_TASK OBJECTIVE:_ From the entries below, reproduce exactly the line containing "0.030, METAL, 0.006)", the line containing "curve.bevel_resolution = 1", and every line in between, with nothing added.

Records from a data collection:
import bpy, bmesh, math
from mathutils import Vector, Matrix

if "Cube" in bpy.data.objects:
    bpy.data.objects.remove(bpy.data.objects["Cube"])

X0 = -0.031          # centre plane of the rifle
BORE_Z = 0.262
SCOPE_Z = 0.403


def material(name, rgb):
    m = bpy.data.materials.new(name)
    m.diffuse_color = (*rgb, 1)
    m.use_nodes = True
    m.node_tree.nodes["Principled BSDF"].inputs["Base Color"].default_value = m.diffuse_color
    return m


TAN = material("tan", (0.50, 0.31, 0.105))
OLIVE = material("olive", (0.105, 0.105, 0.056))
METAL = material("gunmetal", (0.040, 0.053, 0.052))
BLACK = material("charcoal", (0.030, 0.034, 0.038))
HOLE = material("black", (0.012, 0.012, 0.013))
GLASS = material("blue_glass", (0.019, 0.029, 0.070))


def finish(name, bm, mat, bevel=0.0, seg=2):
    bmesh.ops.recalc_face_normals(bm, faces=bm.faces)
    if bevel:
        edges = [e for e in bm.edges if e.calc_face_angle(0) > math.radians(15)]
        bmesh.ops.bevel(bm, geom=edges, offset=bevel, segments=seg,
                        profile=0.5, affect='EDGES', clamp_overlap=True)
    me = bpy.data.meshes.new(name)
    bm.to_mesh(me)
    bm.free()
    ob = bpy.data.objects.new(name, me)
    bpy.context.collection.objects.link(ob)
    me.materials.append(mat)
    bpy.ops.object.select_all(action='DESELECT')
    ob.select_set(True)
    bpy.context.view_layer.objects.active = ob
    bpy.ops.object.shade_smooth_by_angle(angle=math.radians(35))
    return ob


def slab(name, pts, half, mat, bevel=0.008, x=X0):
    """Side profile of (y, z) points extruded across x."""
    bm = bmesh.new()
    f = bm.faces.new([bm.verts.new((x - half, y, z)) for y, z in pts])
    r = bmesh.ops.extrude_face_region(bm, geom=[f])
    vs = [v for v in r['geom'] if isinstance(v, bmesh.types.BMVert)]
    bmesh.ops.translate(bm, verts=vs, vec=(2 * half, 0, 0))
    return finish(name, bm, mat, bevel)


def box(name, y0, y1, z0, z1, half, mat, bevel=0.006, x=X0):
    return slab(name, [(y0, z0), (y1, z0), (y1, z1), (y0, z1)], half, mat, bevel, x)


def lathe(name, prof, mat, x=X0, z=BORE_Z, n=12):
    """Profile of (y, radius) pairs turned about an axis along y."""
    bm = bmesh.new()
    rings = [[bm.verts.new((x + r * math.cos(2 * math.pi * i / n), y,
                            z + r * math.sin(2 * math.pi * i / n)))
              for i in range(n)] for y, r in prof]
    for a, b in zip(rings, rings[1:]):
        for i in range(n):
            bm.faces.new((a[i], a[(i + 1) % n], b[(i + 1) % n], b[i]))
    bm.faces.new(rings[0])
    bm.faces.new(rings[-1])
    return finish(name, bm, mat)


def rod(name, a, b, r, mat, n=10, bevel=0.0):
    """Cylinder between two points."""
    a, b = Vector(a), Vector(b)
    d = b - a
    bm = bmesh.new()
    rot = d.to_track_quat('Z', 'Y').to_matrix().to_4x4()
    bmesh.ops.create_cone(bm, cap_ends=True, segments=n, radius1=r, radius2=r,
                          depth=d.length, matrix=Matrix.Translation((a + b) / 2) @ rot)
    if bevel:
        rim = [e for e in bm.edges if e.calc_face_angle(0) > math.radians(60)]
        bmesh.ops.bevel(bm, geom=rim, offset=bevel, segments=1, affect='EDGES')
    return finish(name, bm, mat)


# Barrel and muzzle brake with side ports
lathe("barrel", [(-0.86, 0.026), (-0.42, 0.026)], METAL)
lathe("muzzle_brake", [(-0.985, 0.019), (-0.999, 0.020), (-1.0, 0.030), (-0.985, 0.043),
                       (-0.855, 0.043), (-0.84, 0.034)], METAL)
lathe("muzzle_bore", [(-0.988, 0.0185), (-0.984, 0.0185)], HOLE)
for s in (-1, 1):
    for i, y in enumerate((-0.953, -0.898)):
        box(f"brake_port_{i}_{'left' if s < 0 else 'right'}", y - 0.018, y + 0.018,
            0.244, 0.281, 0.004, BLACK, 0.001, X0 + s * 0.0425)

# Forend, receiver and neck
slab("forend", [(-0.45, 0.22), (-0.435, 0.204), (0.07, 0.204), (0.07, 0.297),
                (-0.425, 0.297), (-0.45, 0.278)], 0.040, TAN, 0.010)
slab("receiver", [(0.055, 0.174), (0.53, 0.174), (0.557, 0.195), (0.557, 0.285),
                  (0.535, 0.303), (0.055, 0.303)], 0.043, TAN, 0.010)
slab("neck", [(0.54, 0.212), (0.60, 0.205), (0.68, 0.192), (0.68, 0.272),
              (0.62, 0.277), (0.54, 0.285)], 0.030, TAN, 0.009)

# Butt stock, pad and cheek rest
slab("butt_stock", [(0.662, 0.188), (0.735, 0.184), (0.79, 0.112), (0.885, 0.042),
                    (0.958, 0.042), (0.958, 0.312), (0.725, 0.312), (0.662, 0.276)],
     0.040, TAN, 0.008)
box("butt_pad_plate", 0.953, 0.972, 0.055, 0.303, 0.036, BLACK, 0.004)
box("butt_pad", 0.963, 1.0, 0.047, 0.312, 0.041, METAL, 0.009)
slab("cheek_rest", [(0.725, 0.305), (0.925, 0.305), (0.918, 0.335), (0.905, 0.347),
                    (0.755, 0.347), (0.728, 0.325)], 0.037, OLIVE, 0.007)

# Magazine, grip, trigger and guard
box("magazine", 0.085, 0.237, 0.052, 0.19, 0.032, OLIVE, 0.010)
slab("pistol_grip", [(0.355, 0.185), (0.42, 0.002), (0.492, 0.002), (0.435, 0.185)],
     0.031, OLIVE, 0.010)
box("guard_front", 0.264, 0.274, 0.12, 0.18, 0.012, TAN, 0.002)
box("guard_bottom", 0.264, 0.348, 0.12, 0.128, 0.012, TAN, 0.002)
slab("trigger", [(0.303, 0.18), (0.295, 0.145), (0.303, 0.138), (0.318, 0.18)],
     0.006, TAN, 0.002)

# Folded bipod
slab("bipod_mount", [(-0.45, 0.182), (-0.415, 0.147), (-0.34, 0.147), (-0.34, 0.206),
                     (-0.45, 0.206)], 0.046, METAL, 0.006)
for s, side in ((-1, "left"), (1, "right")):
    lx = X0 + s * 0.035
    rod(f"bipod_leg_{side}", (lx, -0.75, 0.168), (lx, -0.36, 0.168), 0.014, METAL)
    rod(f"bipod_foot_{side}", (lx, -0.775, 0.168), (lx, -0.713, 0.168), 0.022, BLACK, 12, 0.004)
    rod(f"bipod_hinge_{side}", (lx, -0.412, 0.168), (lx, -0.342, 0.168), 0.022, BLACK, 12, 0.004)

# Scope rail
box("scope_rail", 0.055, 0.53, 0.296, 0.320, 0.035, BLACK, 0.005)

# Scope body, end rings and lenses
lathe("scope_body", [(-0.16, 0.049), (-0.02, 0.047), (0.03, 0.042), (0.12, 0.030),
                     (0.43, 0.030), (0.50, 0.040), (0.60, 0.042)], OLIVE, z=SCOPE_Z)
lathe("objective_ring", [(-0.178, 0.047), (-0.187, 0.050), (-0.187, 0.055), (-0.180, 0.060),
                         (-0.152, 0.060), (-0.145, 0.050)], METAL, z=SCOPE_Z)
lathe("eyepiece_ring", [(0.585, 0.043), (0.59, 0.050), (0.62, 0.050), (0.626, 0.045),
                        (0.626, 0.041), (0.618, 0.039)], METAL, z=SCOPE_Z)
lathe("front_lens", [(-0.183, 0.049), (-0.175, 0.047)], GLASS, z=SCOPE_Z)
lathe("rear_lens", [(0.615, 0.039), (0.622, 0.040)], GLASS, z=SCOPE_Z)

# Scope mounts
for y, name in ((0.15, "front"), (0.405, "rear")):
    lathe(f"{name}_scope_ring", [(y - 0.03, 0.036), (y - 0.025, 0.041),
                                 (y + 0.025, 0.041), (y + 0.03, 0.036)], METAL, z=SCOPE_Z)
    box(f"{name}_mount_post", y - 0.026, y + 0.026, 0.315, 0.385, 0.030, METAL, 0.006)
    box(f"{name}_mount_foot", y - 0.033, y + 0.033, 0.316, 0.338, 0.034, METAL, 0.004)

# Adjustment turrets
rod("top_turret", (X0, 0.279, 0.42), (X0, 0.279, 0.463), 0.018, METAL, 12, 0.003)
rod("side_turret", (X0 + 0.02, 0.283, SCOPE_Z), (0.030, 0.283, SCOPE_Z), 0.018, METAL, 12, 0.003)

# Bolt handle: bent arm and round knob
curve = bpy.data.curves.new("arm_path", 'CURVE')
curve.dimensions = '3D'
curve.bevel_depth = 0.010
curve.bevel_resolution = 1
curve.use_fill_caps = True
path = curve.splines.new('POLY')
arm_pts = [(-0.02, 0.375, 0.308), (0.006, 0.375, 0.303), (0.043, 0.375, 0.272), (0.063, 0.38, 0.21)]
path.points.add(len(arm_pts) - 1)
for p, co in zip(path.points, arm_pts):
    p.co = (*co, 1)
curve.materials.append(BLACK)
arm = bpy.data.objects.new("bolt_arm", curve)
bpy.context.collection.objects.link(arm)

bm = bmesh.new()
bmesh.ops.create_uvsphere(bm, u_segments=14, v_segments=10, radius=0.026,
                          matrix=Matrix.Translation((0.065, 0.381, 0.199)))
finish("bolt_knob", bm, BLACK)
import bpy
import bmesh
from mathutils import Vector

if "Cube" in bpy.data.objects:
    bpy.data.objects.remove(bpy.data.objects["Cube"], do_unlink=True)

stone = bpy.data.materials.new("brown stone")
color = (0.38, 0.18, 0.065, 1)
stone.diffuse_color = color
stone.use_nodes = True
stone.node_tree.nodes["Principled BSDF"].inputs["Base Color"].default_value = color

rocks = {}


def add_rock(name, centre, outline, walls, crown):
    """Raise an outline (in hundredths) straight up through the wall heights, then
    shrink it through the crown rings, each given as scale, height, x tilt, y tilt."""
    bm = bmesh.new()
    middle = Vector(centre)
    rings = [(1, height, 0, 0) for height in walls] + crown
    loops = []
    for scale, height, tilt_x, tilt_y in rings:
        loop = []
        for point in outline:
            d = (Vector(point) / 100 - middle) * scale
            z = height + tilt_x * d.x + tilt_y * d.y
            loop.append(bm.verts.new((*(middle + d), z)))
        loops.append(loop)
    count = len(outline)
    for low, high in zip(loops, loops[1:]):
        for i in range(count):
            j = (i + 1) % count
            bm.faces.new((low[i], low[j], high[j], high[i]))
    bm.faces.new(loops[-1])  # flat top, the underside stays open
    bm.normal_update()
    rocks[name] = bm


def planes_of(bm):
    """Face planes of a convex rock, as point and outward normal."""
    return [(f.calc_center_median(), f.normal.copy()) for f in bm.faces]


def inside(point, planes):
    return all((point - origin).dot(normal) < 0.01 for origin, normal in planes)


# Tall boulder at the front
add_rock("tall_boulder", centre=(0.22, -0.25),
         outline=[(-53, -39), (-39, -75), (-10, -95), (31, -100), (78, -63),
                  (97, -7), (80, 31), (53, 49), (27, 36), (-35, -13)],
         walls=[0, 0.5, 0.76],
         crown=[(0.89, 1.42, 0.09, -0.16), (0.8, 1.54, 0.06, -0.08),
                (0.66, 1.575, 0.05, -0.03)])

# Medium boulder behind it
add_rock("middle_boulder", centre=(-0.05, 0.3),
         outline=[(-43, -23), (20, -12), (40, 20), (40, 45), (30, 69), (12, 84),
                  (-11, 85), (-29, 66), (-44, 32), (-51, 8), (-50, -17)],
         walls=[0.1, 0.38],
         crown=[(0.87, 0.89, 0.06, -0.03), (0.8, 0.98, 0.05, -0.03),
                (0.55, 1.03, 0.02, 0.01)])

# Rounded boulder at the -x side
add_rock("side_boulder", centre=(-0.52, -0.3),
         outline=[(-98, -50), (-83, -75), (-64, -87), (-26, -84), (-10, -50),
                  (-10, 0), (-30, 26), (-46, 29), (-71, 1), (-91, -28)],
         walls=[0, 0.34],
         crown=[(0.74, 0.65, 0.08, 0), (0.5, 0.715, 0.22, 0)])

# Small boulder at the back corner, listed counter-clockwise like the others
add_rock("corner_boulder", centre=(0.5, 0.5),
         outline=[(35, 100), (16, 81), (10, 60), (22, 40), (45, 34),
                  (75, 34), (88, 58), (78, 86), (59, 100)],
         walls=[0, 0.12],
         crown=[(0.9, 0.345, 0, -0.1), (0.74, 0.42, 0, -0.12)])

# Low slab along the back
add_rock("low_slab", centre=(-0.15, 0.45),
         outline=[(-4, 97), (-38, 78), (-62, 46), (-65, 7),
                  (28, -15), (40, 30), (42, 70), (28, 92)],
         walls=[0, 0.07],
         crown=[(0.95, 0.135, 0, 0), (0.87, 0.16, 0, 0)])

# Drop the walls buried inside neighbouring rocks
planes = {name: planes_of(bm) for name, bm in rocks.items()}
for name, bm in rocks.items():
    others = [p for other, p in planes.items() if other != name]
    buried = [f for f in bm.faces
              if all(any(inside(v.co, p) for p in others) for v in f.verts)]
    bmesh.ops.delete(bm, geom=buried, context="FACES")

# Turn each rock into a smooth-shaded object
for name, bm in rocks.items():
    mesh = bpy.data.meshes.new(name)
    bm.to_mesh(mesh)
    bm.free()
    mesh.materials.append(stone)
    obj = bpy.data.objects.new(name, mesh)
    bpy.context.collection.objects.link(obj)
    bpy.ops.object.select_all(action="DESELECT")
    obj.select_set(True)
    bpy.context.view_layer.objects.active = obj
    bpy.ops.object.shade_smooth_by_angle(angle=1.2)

_SOLVED EXERCISE:_
    box(f"{name}_mount_post", y - 0.026, y + 0.026, 0.315, 0.385, 0.030, METAL, 0.006)
    box(f"{name}_mount_foot", y - 0.033, y + 0.033, 0.316, 0.338, 0.034, METAL, 0.004)

# Adjustment turrets
rod("top_turret", (X0, 0.279, 0.42), (X0, 0.279, 0.463), 0.018, METAL, 12, 0.003)
rod("side_turret", (X0 + 0.02, 0.283, SCOPE_Z), (0.030, 0.283, SCOPE_Z), 0.018, METAL, 12, 0.003)

# Bolt handle: bent arm and round knob
curve = bpy.data.curves.new("arm_path", 'CURVE')
curve.dimensions = '3D'
curve.bevel_depth = 0.010
curve.bevel_resolution = 1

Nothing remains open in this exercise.